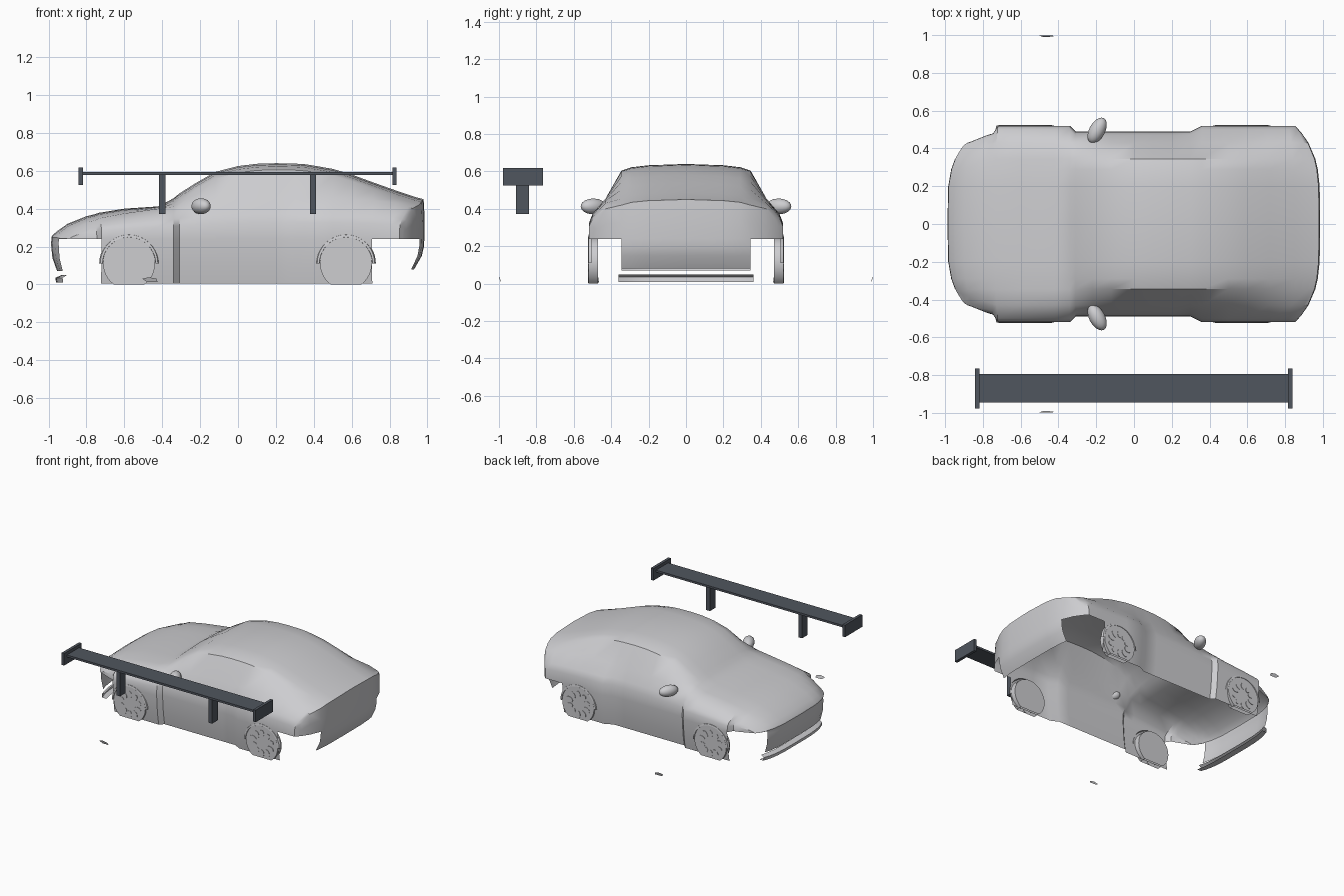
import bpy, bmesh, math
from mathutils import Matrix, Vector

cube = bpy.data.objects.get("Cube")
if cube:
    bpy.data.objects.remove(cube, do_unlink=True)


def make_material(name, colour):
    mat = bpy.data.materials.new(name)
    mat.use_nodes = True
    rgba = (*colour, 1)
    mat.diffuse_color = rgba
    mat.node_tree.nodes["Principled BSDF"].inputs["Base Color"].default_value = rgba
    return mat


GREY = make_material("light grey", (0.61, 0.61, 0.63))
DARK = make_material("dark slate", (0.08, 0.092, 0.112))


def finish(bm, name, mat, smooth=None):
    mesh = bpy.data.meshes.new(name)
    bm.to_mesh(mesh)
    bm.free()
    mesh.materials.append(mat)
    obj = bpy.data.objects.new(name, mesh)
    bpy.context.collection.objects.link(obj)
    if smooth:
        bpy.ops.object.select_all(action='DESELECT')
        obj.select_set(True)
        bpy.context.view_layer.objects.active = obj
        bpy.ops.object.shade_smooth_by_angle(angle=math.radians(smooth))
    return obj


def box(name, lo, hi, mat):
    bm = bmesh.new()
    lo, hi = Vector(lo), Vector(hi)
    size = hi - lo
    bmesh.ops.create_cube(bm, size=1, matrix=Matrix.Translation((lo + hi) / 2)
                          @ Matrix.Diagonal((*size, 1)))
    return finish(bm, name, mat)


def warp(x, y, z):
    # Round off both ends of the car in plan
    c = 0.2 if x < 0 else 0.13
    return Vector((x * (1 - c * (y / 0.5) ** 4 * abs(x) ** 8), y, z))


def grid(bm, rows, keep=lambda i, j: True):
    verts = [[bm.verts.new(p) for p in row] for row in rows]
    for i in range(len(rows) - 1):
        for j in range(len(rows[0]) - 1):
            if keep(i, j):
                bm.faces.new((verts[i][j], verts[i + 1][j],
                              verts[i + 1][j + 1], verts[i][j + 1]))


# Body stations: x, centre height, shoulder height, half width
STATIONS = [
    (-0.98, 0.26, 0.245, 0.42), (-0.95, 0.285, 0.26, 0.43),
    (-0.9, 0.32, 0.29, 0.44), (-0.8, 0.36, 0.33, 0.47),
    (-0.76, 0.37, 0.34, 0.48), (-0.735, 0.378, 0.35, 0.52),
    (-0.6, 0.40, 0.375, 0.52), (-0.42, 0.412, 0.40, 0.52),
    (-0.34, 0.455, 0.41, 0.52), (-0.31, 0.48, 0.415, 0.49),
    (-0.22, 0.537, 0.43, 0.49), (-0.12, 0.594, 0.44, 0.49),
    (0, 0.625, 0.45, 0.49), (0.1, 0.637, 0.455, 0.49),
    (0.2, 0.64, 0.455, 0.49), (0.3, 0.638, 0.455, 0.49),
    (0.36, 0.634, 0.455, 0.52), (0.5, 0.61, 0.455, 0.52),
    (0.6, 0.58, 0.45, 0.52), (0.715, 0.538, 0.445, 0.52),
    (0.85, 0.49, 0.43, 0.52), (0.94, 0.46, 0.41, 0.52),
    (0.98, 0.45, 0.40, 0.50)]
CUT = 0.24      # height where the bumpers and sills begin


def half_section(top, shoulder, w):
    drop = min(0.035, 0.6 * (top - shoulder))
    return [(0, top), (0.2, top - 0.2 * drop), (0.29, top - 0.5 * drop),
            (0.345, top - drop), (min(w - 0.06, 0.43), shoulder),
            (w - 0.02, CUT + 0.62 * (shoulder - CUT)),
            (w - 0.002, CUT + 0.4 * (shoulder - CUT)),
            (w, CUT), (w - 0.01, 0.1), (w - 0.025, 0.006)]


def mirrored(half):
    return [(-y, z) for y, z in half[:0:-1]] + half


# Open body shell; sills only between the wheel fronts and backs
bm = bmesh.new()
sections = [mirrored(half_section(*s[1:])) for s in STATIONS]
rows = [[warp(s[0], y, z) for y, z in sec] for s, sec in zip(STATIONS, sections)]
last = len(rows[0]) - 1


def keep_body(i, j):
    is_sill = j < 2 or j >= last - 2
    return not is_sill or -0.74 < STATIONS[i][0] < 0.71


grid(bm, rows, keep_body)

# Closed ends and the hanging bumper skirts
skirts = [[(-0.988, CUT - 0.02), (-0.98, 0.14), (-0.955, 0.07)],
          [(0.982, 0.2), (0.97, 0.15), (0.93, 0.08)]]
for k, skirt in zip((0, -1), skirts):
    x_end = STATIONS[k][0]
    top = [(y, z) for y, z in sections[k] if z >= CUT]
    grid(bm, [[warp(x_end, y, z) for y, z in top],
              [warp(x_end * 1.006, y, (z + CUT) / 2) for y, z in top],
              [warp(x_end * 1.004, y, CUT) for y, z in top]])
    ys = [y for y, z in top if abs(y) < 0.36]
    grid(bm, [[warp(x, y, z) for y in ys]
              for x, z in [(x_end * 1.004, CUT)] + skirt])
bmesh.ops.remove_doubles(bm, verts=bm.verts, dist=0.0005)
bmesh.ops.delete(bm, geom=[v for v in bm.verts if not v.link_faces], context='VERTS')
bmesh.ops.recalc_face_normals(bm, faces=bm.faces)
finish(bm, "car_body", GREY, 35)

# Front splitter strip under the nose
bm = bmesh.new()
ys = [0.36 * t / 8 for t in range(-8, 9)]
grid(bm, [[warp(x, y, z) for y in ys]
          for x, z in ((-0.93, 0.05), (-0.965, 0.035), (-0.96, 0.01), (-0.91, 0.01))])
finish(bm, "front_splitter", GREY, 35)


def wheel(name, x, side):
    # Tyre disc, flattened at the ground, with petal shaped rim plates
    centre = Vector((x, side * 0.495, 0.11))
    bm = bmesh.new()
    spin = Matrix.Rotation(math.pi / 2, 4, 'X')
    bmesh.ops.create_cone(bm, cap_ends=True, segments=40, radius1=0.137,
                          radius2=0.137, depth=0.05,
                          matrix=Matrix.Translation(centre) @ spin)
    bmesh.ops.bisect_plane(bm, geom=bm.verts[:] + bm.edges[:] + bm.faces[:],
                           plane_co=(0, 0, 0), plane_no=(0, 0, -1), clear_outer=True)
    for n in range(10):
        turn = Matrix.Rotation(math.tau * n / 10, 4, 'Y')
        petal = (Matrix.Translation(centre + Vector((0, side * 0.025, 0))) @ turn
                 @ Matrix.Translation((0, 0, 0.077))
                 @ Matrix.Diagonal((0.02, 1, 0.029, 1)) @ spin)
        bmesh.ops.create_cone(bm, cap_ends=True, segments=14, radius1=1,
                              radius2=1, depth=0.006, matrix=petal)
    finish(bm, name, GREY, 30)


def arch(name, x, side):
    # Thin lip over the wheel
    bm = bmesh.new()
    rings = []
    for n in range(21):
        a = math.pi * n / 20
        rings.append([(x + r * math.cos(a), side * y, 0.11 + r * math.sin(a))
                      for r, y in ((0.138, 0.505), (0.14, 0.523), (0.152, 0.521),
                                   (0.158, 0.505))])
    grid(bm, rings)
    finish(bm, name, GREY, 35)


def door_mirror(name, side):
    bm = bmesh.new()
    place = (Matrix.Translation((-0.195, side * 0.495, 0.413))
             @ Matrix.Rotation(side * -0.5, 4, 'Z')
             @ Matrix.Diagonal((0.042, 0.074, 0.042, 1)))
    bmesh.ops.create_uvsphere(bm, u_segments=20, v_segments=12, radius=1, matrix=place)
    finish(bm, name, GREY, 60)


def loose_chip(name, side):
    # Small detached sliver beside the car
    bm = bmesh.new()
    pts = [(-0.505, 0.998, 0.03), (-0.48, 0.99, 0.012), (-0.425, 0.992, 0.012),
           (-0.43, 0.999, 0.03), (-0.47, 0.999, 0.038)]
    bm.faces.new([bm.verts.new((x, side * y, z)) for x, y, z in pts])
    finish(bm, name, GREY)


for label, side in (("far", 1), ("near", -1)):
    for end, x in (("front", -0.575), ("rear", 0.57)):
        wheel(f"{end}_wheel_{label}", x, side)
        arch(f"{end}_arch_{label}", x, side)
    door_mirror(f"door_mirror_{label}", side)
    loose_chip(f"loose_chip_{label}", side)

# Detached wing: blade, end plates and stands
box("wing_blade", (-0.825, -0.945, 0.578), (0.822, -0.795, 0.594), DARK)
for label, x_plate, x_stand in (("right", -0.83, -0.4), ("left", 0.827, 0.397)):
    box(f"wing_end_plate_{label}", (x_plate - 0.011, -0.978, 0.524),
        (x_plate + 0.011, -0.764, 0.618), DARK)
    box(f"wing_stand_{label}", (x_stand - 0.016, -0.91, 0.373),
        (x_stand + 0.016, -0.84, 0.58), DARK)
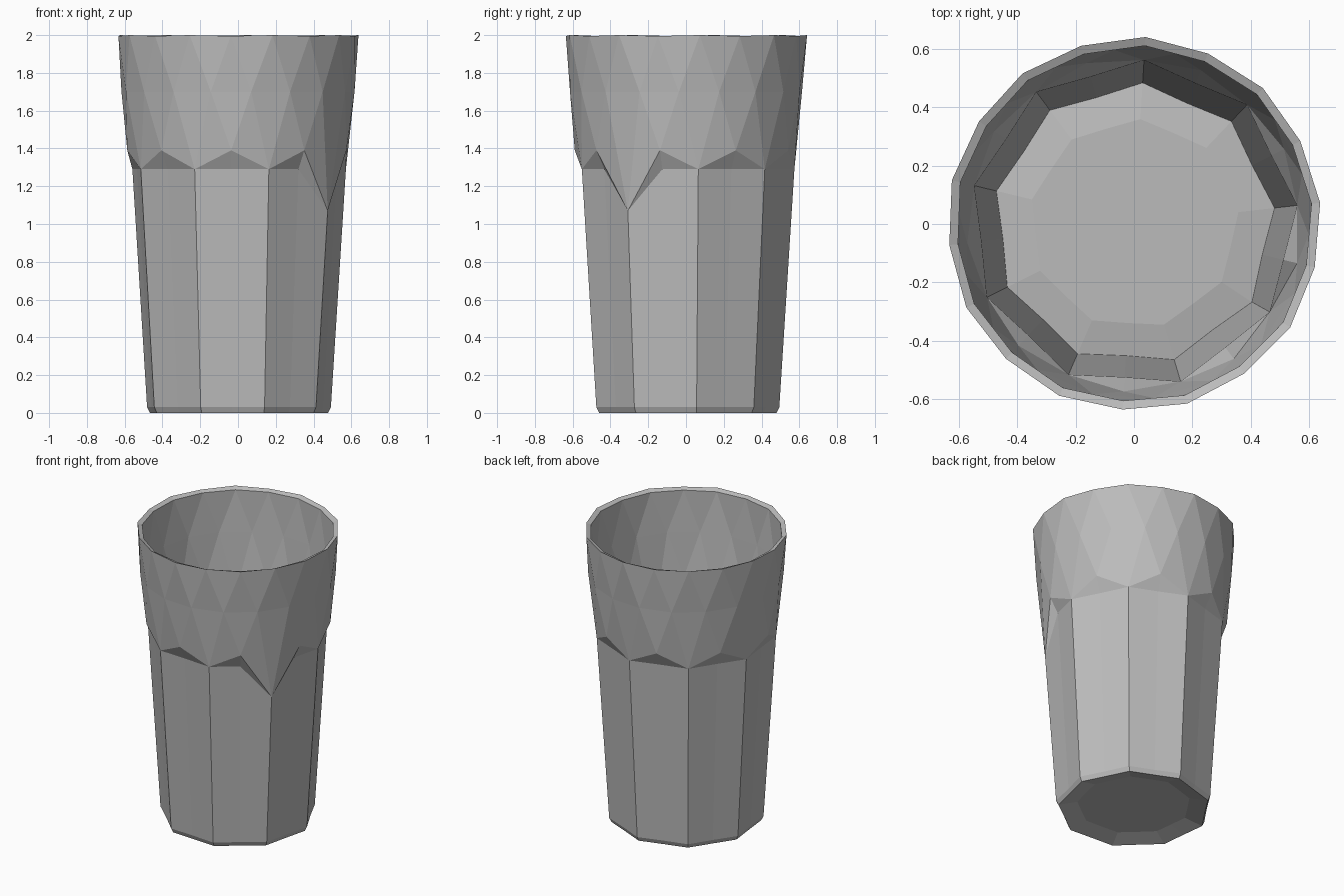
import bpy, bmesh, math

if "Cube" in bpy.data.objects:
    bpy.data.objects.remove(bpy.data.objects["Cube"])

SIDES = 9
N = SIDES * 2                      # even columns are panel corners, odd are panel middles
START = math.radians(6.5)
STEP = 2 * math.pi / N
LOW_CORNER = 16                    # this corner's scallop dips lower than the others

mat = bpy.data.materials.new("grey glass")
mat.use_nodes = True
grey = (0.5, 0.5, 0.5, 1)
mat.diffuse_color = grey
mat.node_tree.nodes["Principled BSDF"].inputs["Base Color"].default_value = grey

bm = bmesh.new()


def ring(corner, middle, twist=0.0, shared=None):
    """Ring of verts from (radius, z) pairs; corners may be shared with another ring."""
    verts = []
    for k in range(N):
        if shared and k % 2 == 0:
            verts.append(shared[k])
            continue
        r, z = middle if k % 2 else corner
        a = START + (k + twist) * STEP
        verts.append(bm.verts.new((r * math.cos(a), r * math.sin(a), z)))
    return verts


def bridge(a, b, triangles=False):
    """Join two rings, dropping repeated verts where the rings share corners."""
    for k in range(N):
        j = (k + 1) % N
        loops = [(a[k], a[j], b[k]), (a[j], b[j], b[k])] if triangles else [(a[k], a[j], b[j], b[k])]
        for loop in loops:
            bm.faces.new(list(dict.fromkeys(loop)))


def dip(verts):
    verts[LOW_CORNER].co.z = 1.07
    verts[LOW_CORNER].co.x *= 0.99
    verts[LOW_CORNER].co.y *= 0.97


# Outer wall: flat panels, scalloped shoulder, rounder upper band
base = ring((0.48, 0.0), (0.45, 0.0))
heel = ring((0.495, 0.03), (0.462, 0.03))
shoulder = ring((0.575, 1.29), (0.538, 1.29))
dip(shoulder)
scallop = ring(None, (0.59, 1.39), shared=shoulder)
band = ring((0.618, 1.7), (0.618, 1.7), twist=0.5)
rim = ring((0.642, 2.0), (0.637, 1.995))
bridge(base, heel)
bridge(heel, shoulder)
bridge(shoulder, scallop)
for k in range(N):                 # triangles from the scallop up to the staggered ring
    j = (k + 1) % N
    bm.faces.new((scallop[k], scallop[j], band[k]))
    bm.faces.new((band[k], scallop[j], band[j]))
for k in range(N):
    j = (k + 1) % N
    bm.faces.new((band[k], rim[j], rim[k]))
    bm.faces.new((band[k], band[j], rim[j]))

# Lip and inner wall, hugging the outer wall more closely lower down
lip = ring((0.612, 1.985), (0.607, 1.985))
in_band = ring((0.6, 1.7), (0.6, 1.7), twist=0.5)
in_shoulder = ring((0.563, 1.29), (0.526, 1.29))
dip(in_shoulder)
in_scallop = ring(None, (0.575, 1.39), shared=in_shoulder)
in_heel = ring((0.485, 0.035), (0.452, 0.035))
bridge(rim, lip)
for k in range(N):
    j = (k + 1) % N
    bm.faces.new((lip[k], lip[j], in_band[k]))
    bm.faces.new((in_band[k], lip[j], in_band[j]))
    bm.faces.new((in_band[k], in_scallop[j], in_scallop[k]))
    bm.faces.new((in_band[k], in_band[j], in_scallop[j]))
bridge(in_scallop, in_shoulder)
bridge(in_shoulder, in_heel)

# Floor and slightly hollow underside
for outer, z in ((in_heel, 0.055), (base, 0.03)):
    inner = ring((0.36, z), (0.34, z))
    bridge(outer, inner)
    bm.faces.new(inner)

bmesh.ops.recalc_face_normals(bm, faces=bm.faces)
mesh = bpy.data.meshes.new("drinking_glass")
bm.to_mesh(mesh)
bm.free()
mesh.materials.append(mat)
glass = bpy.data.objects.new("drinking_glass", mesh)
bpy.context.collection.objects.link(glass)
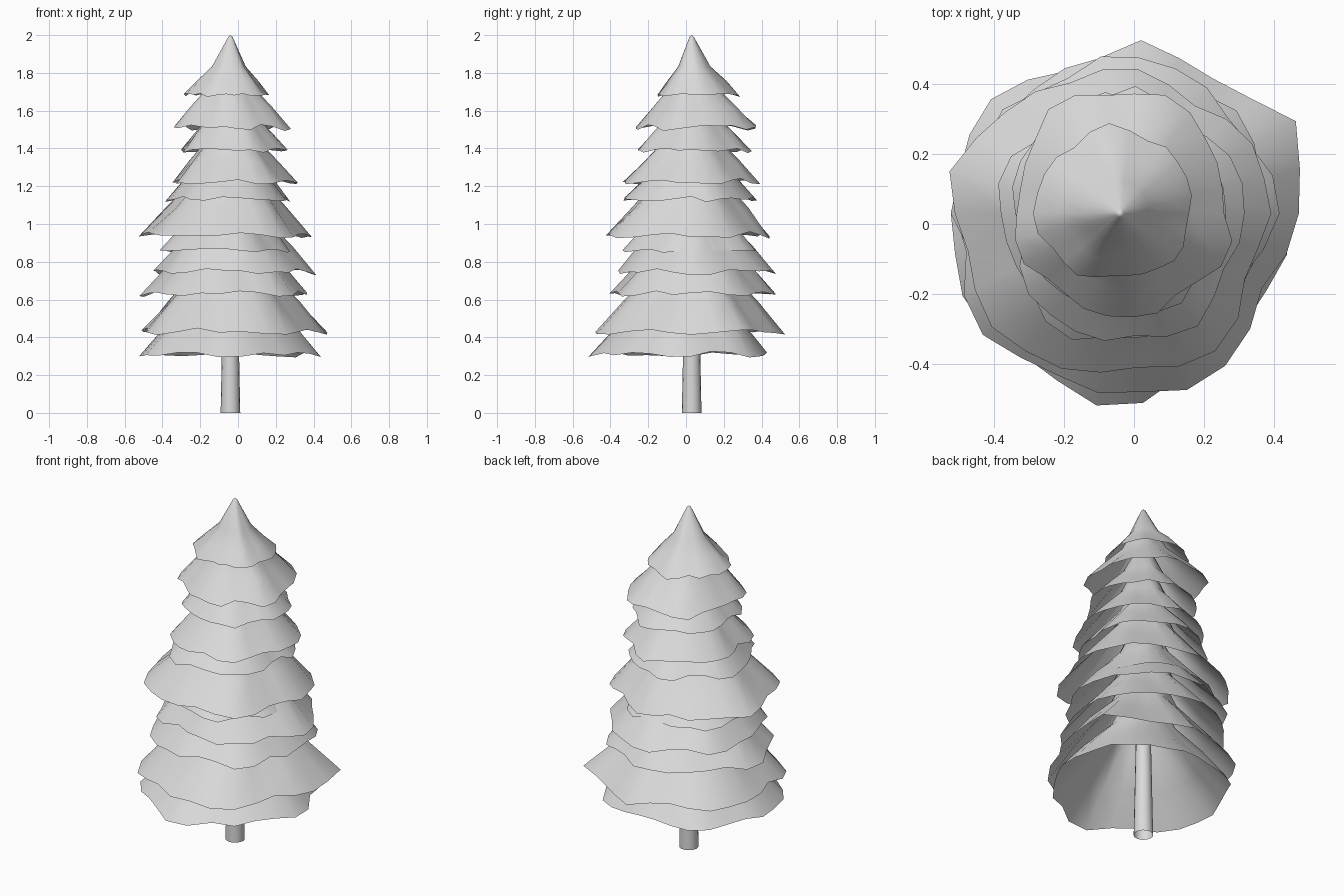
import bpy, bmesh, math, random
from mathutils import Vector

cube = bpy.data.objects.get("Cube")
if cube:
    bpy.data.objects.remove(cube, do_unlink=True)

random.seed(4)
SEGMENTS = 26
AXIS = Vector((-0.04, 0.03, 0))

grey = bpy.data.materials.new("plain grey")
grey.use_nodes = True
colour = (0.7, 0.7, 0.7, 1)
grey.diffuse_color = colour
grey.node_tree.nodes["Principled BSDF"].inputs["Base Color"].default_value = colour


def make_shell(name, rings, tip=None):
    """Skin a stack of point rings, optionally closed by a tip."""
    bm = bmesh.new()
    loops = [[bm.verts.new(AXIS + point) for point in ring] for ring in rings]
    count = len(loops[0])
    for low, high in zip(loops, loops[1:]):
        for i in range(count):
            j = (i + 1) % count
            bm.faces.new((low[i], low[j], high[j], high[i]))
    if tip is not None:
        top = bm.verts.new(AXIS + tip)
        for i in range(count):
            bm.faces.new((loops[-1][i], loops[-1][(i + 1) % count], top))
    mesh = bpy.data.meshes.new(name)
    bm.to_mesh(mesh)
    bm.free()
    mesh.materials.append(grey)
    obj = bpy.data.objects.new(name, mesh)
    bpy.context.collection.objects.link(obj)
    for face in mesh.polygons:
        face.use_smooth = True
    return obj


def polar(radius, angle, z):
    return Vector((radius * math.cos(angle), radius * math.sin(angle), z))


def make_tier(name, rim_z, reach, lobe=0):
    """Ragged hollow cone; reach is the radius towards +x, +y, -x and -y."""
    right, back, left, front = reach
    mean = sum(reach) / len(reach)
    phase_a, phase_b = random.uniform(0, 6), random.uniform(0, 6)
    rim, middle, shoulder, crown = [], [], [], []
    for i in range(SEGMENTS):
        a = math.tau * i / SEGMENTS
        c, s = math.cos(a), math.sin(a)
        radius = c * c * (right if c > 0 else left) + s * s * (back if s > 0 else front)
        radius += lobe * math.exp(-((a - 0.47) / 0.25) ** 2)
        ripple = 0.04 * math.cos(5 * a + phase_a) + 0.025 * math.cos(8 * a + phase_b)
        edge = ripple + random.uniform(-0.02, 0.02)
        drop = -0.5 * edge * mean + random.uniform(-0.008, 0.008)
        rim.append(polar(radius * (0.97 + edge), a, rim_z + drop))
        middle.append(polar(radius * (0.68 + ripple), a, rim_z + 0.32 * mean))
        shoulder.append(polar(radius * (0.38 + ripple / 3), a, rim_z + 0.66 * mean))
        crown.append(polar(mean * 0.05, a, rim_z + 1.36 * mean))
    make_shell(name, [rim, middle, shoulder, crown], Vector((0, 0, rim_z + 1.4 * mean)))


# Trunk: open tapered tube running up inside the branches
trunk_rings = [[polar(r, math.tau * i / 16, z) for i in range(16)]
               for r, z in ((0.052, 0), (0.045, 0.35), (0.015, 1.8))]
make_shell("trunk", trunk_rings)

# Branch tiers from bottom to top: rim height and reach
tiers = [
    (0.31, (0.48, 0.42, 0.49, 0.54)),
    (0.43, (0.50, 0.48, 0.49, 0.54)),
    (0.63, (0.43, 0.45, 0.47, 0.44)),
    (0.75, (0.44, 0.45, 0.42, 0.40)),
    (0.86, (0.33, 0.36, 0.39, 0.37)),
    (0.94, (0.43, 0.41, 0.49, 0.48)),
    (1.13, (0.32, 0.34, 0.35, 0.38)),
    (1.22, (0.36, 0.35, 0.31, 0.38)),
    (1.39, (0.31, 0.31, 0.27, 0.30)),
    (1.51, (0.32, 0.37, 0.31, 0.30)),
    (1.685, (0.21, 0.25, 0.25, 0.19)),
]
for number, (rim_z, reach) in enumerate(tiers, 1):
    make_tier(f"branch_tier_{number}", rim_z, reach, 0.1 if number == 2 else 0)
.....
PROBLEM DETAILS -
Give the exact lines, and only those, from the line containing "loops = [(a[k], a[j], b[k]), (a[j], b[j], b[k])]" through the line containing "verts[LOW_CORNER].co.z = 1.07" in the entries above.

RESULT OF THE TASK -
        loops = [(a[k], a[j], b[k]), (a[j], b[j], b[k])] if triangles else [(a[k], a[j], b[j], b[k])]
        for loop in loops:
            bm.faces.new(list(dict.fromkeys(loop)))


def dip(verts):
    verts[LOW_CORNER].co.z = 1.07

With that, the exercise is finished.